▼▼▼

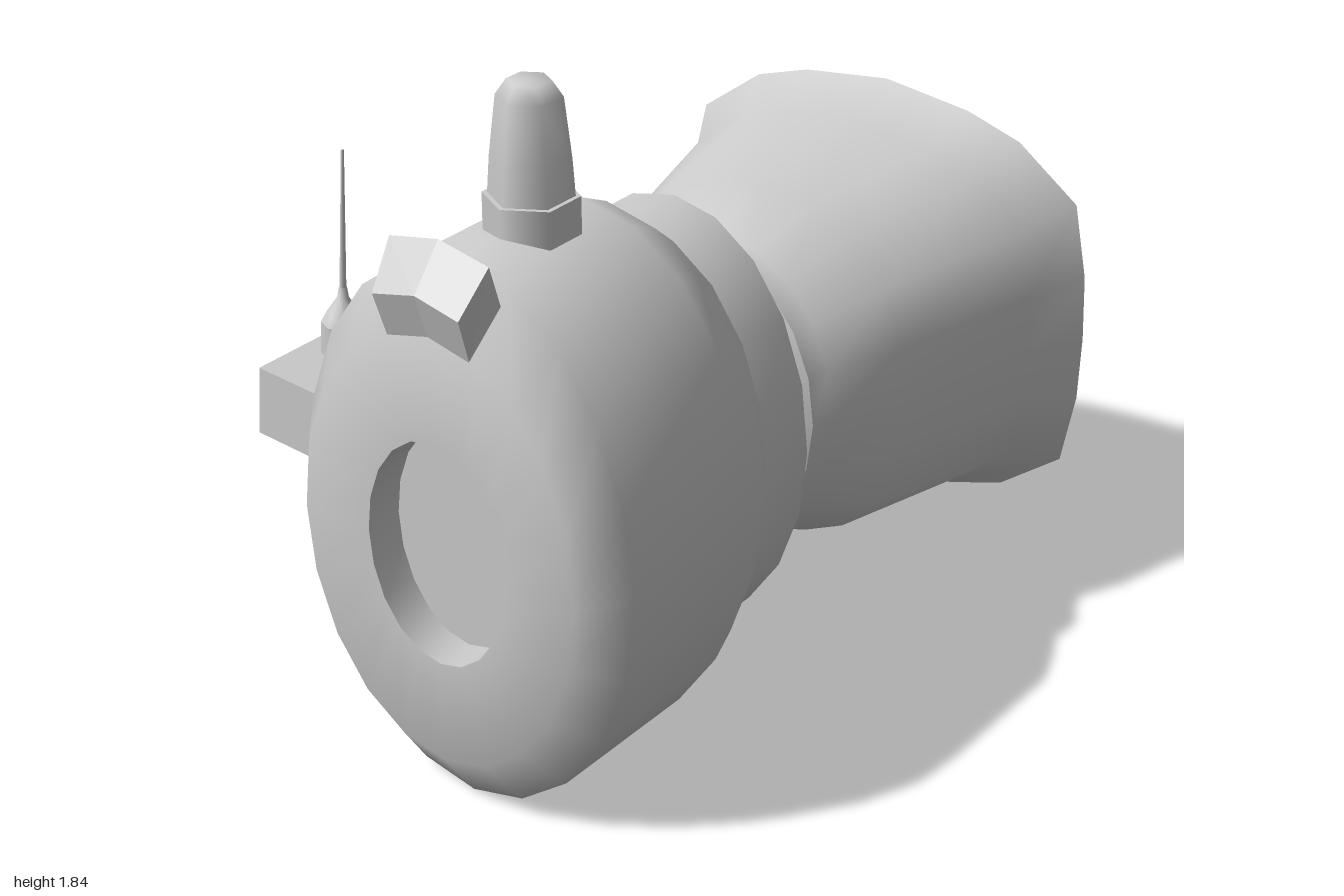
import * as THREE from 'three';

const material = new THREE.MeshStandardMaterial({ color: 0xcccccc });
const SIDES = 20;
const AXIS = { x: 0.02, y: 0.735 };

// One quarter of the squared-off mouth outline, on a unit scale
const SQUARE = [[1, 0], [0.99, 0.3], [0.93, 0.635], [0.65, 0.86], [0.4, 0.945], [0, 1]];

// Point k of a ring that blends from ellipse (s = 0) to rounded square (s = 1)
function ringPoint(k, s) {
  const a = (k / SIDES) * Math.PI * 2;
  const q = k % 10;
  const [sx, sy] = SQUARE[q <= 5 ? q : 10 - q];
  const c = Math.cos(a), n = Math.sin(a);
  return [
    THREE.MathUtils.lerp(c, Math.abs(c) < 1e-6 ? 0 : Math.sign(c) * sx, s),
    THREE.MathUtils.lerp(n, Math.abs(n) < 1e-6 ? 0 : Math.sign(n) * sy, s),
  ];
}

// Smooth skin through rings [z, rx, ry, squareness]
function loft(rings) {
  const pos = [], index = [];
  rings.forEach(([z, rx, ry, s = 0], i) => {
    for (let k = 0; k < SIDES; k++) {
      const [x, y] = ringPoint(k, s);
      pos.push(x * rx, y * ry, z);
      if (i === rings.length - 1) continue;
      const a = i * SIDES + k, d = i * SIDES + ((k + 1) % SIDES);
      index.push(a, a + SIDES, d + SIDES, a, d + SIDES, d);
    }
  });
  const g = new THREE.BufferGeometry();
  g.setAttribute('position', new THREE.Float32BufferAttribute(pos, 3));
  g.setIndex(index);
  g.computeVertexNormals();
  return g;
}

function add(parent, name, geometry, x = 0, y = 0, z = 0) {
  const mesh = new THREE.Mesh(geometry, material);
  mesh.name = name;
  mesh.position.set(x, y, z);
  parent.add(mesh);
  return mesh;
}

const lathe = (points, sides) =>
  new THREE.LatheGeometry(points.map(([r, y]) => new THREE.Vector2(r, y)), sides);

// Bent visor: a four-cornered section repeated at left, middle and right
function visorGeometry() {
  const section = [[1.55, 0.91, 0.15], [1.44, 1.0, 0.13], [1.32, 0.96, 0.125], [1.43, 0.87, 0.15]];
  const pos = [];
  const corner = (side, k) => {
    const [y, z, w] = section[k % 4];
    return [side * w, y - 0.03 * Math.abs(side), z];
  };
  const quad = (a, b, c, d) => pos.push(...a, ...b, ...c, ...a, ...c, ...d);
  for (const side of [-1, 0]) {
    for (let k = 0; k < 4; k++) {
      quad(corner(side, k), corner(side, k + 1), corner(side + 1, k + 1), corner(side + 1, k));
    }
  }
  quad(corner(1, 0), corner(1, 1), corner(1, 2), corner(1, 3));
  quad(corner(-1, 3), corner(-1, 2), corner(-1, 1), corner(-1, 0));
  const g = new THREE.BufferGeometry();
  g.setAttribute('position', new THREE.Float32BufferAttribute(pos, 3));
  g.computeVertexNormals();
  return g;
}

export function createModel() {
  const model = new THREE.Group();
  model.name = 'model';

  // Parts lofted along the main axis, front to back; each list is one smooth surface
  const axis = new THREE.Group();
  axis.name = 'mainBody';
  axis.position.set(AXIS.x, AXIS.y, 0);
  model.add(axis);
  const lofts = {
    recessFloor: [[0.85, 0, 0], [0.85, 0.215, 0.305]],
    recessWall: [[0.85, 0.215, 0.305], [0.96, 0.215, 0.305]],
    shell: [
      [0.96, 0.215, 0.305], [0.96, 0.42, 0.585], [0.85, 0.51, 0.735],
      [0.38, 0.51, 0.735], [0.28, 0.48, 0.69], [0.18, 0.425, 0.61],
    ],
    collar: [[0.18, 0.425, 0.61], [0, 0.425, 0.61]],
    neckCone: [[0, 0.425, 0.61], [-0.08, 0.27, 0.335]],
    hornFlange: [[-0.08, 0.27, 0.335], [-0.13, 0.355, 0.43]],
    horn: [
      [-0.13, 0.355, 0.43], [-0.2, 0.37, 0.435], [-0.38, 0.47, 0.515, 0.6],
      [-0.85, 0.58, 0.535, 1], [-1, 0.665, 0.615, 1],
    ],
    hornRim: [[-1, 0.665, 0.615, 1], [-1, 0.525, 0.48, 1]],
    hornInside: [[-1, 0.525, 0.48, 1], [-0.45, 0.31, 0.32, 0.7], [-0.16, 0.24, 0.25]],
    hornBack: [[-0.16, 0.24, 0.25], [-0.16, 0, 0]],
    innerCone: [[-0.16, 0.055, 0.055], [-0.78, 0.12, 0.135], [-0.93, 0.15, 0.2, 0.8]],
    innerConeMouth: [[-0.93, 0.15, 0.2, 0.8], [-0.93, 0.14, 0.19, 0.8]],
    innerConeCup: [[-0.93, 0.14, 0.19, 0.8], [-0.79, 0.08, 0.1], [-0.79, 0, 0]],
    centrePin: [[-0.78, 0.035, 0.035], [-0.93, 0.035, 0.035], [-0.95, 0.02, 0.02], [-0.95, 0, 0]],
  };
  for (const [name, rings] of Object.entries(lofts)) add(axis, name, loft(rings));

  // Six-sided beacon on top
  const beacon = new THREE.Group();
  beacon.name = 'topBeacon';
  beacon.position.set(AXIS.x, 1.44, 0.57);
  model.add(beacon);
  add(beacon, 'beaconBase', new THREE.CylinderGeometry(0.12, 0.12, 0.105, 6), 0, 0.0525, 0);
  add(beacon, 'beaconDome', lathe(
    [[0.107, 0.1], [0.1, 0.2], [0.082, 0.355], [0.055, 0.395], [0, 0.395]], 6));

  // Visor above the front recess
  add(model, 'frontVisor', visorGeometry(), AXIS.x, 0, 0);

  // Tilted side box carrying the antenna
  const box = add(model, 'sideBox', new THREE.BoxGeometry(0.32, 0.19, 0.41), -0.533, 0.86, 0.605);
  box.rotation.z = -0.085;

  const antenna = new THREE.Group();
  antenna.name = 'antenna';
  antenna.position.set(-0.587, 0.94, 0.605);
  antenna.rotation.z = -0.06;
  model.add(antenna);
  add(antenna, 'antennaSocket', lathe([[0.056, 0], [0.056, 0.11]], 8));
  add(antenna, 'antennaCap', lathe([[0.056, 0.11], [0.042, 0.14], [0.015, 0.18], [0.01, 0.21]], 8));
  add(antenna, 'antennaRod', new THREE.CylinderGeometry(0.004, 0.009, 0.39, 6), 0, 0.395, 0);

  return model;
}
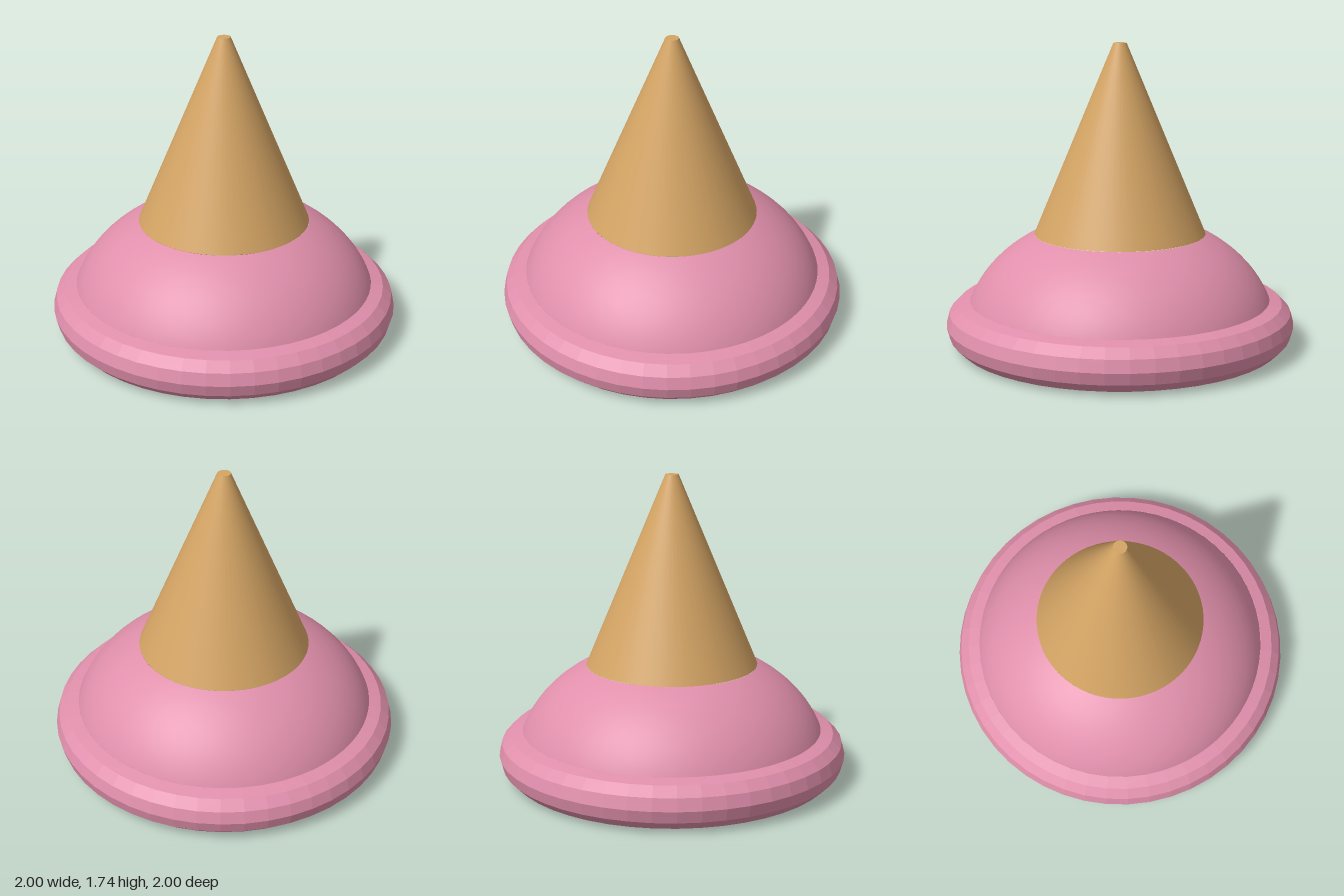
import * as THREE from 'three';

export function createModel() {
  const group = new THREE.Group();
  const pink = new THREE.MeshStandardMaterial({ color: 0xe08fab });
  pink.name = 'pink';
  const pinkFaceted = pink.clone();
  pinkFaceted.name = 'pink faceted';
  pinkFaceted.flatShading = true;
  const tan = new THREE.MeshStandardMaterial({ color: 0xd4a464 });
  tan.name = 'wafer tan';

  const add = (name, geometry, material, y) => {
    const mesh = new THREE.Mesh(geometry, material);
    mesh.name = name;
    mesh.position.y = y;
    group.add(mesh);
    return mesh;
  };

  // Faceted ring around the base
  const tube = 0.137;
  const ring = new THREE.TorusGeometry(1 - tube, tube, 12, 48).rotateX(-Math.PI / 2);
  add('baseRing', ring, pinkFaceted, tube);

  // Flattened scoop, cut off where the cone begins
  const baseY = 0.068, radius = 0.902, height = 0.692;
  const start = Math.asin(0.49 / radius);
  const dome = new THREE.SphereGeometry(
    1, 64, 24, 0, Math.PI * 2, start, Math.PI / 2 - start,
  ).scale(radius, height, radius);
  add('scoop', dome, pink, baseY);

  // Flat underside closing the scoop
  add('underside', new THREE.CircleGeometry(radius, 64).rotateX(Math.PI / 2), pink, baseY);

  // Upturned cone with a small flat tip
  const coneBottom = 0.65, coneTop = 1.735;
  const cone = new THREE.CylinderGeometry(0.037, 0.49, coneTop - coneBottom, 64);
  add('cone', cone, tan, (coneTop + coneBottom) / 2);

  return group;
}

▲▲▲

**Exercise description**
Only the lines from where the data begins to the line with "const q = k % 10;", both of them included, should be reproduced word for word; no pictures.

**Response to the exercise**
import * as THREE from 'three';

const material = new THREE.MeshStandardMaterial({ color: 0xcccccc });
const SIDES = 20;
const AXIS = { x: 0.02, y: 0.735 };

// One quarter of the squared-off mouth outline, on a unit scale
const SQUARE = [[1, 0], [0.99, 0.3], [0.93, 0.635], [0.65, 0.86], [0.4, 0.945], [0, 1]];

// Point k of a ring that blends from ellipse (s = 0) to rounded square (s = 1)
function ringPoint(k, s) {
  const a = (k / SIDES) * Math.PI * 2;
  const q = k % 10;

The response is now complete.